NB-IoT’s appeal is no wonder when you understand the advantages it brings to many new and previously unsupportable cellular use cases. This basic but capable radio bearer delivers:
However, NB-IoT limitations give innovators pause. For almost any business, battery life of 10+ years and the ability to support deployments on a global scale means frequent carrier network changes — a challenging task that requires a physical switch of a SIM card. The alternative: you’re stuck with the same mobile network operator’s (MNO) coverage blackspots and costs for the device’s lifecycle. The possible solution: remote SIM provisioning (RSP).

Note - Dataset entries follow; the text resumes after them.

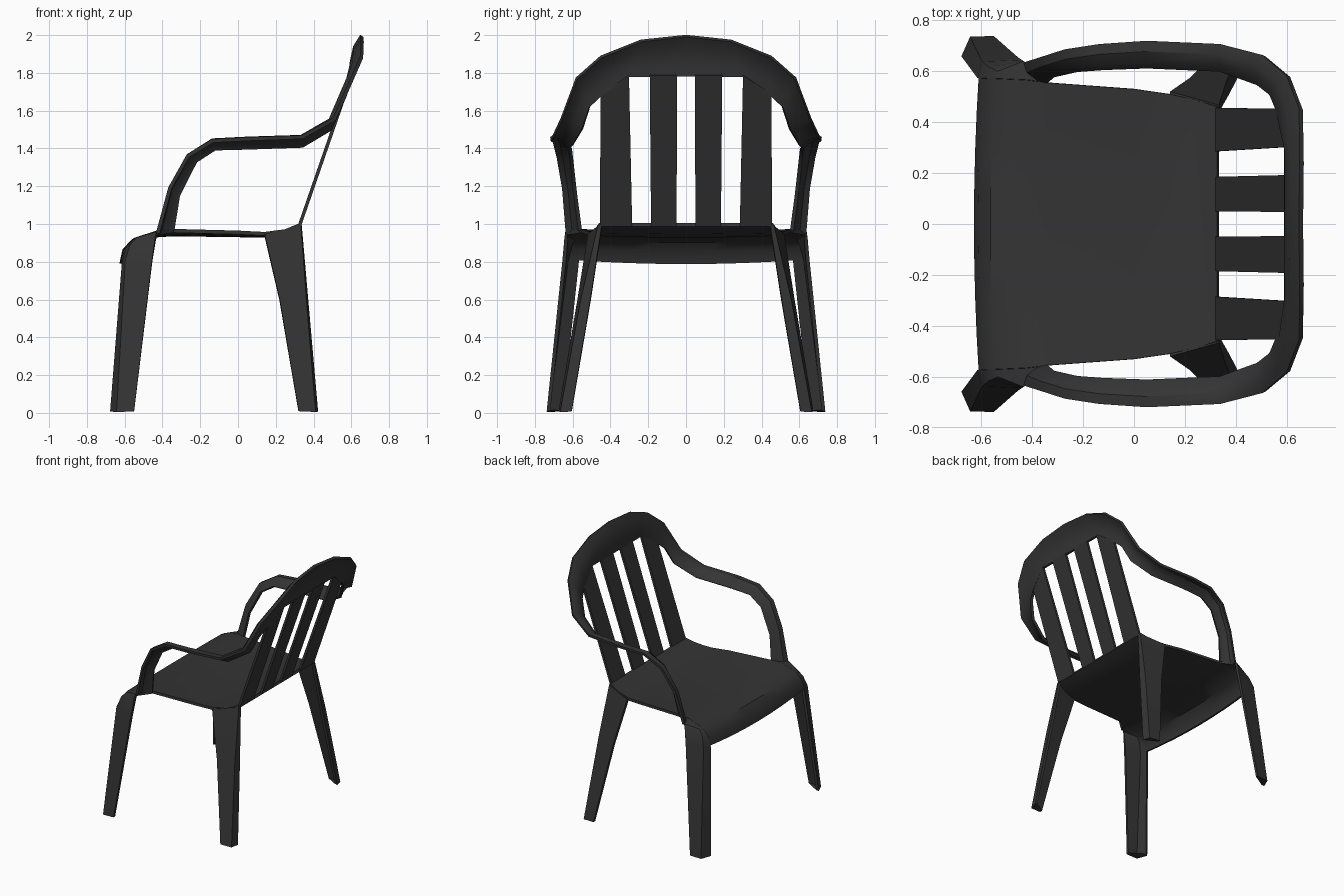
import bpy, bmesh
from mathutils import Vector

plastic = bpy.data.materials.new("dark grey plastic")
plastic.diffuse_color = (0.034, 0.034, 0.034, 1)


def shell(name, rows, thick=0.02, cap=False):
    """Skin a grid of points and give it thickness."""
    bm = bmesh.new()
    grid = [[bm.verts.new(p) for p in r] for r in rows]
    for a, b in zip(grid, grid[1:]):
        for i in range(len(a) - 1):
            bm.faces.new((a[i], a[i + 1], b[i + 1], b[i]))
    if cap:
        bm.faces.new(grid[0])
    bmesh.ops.remove_doubles(bm, verts=bm.verts, dist=0.0005)
    bmesh.ops.recalc_face_normals(bm, faces=bm.faces)
    me = bpy.data.meshes.new(name)
    bm.to_mesh(me)
    bm.free()
    ob = bpy.data.objects.new(name, me)
    bpy.context.collection.objects.link(ob)
    me.materials.append(plastic)
    mod = ob.modifiers.new("thickness", "SOLIDIFY")
    mod.thickness, mod.offset = thick, 0
    bpy.ops.object.select_all(action='DESELECT')
    bpy.context.view_layer.objects.active = ob
    ob.select_set(True)
    bpy.ops.object.modifier_apply(modifier=mod.name)
    bpy.ops.object.shade_smooth_by_angle(angle=0.6)
    return ob


def flip(p):
    return (p[0], -p[1], p[2])


def pair(name, rows, **kw):
    shell(name + "_left", rows, **kw)
    shell(name + "_right", [[flip(p) for p in r] for r in rows], **kw)


# Seat: dished sheet with rolled front apron (x, half width, centre z, edge z)
stations = [(-0.60, 0.575, 0.79, 0.81), (-0.585, 0.57, 0.86, 0.87),
            (-0.54, 0.57, 0.91, 0.92), (-0.42, 0.565, 0.94, 0.958),
            (-0.34, 0.555, 0.945, 0.964), (0.0, 0.53, 0.94, 0.955),
            (0.14, 0.51, 0.938, 0.948), (0.25, 0.485, 0.957, 0.962),
            (0.33, 0.46, 0.995, 0.995)]
cols = [i / 4 for i in range(-4, 5)]
seat = []
for x, w, zc, ze in stations:
    bow = 0.018 if x < -0.5 else 0
    seat.append([(x - bow * (1 - t * t), w * t, zc + (ze - zc) * t * t) for t in cols])
shell("seat", seat)

# Front legs: angled channel rising into the seat corner
pair("front_leg", [
    [(-0.668, 0.655, 0.01), (-0.638, 0.728, 0.01), (-0.55, 0.728, 0.01)],
    [(-0.605, 0.57, 0.80), (-0.59, 0.63, 0.81), (-0.455, 0.645, 0.80)],
    [(-0.585, 0.57, 0.87), (-0.565, 0.61, 0.885), (-0.437, 0.635, 0.92)],
    [(-0.54, 0.57, 0.92), (-0.53, 0.595, 0.922), (-0.43, 0.635, 0.95)],
    [(-0.42, 0.565, 0.958), (-0.425, 0.60, 0.955), (-0.43, 0.635, 0.95)],
    [(-0.34, 0.555, 0.964), (-0.385, 0.595, 0.957), (-0.43, 0.635, 0.95)],
], cap=True)

# Rear legs: wide side flange and narrow back flange
pair("rear_leg", [
    [(0.32, 0.665, 0.01), (0.405, 0.66, 0.01), (0.415, 0.605, 0.01)],
    [(0.22, 0.565, 0.60), (0.355, 0.55, 0.60), (0.362, 0.505, 0.60)],
    [(0.14, 0.51, 0.945), (0.325, 0.46, 0.99), (0.328, 0.445, 0.99)],
], cap=True)

# Arms and top rail: one continuous crowned band (inner edge, outer edge)
half = [((-0.34, 0.56, 0.964), (-0.425, 0.635, 0.95)),
        ((-0.31, 0.585, 1.15), (-0.36, 0.655, 1.19)),
        ((-0.22, 0.605, 1.33), (-0.265, 0.685, 1.36)),
        ((-0.12, 0.612, 1.395), (-0.135, 0.705, 1.44)),
        ((0.05, 0.618, 1.40), (0.05, 0.718, 1.45)),
        ((0.34, 0.605, 1.41), (0.34, 0.705, 1.46)),
        ((0.49, 0.55, 1.50), (0.51, 0.66, 1.555)),
        ((0.54, 0.51, 1.62), (0.605, 0.58, 1.77)),
        ((0.565, 0.45, 1.675), (0.655, 0.45, 1.885)),
        ((0.598, 0.30, 1.78), (0.658, 0.24, 1.97)),
        ((0.598, 0.0, 1.78), (0.655, 0.0, 1.996))]
band = half + [(flip(i), flip(o)) for i, o in reversed(half[:-1])]
band = [(Vector(i), Vector(o)) for i, o in band]
rows = []
for k, (i, o) in enumerate(band):
    a, b = band[max(k - 1, 0)], band[min(k + 1, len(band) - 1)]
    tangent = (b[0] + b[1]) - (a[0] + a[1])
    crown = tangent.cross(o - i).normalized() * 0.02
    rows.append([i, i.lerp(o, 0.3) + crown * 0.8, i.lerp(o, 0.7) + crown, o])
shell("arms_and_top_rail", rows)


# Back slats: (bottom y range, top y range, top z at each side)
def back(y, z):
    return (0.325 + (z - 0.99) * 0.347, y, z)


for name, b0, b1, t0, t1, z0, z1 in [
        ("inner_slat", 0.05, 0.185, 0.047, 0.192, 1.79, 1.79),
        ("outer_slat", 0.285, 0.455, 0.302, 0.453, 1.79, 1.69)]:
    pair(name, [[back(b0, 0.99), back(b1, 0.99)],
                [back(t0, z0), back(t1, z1)]], thick=0.018)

The GSMA RSP specification enables the remote management of operator profiles in an eSIM device and includes a thorough, trusted accreditation and compliance process to support interoperability and network protection. Successful scaling of IoT requires the integration of RSP and NB-IoT. However, the newness of NB-IoT proves a consistent roadblock when developers look for ways to include RSP capabilities and its benefits on NB-IOT devices. Key connectivity pieces are still missing, but the innovation continues and the potential for is promising.
The need for NB-IoT roaming
A device needs network roaming capabilities if you’re going to deploy it across national borders. The NB-IoT hasn’t established a sustainable roaming environment and full framework. There’s still a need for multi-band antennae designs, for example. But there’s reason to hope it’s on the way. MNOs are testing NB-IoT roaming as we speak, and the GSMA defined a complete set of test instances for NB-IoT roaming.
Accessibility of NB-IoT subscriptions
NB-IoT subscriptions aren’t easy to get. Though network operators continue to enthusiastically expand the NB-IoT network footprint because live trials show it can go where other networks struggle, NB-IoT connectivity technology isn’t ready for global businesses, and coverage remains localized.
Consistent SMS support in NB-IoT devices
RSP helps SMS messages transfer efficiently, but SMS isn’t a given feature in NB-IoT network deployments. There’s no standard that requires it. When developers leave it out to reduce complexity, they also assume there’s no need for RSP. Even in use cases where NB-IoT and RSP do support SMS, power-savings features that keep a device in stasis limit RSP’s ability to deliver messages efficiently. A device needs to be awake and online to trigger an RSP event.
NB-IoT cellular modules that support RSP
A cellular module that supports RSP needs to include some basic features. For example, it needs to ensure the modem can establish the secure data channel between the SIM and the RSP server, and the SMS in the server push mode can tell eSIM it needs to carry out an RSP task. The bottom line: the cellular module has to let any requested action finish. If it breaks the cellular connection prematurely, the server and the eSIM card will be out of sync, and the action will fail.
Kigen’s eSIM and iSIM solutions make it easier to integrate SIM technologies and cellular IoT connectivity across devices and platforms to create new business models. They can help accelerate NB-IoT momentum and incorporate RSP in commercial uses globally.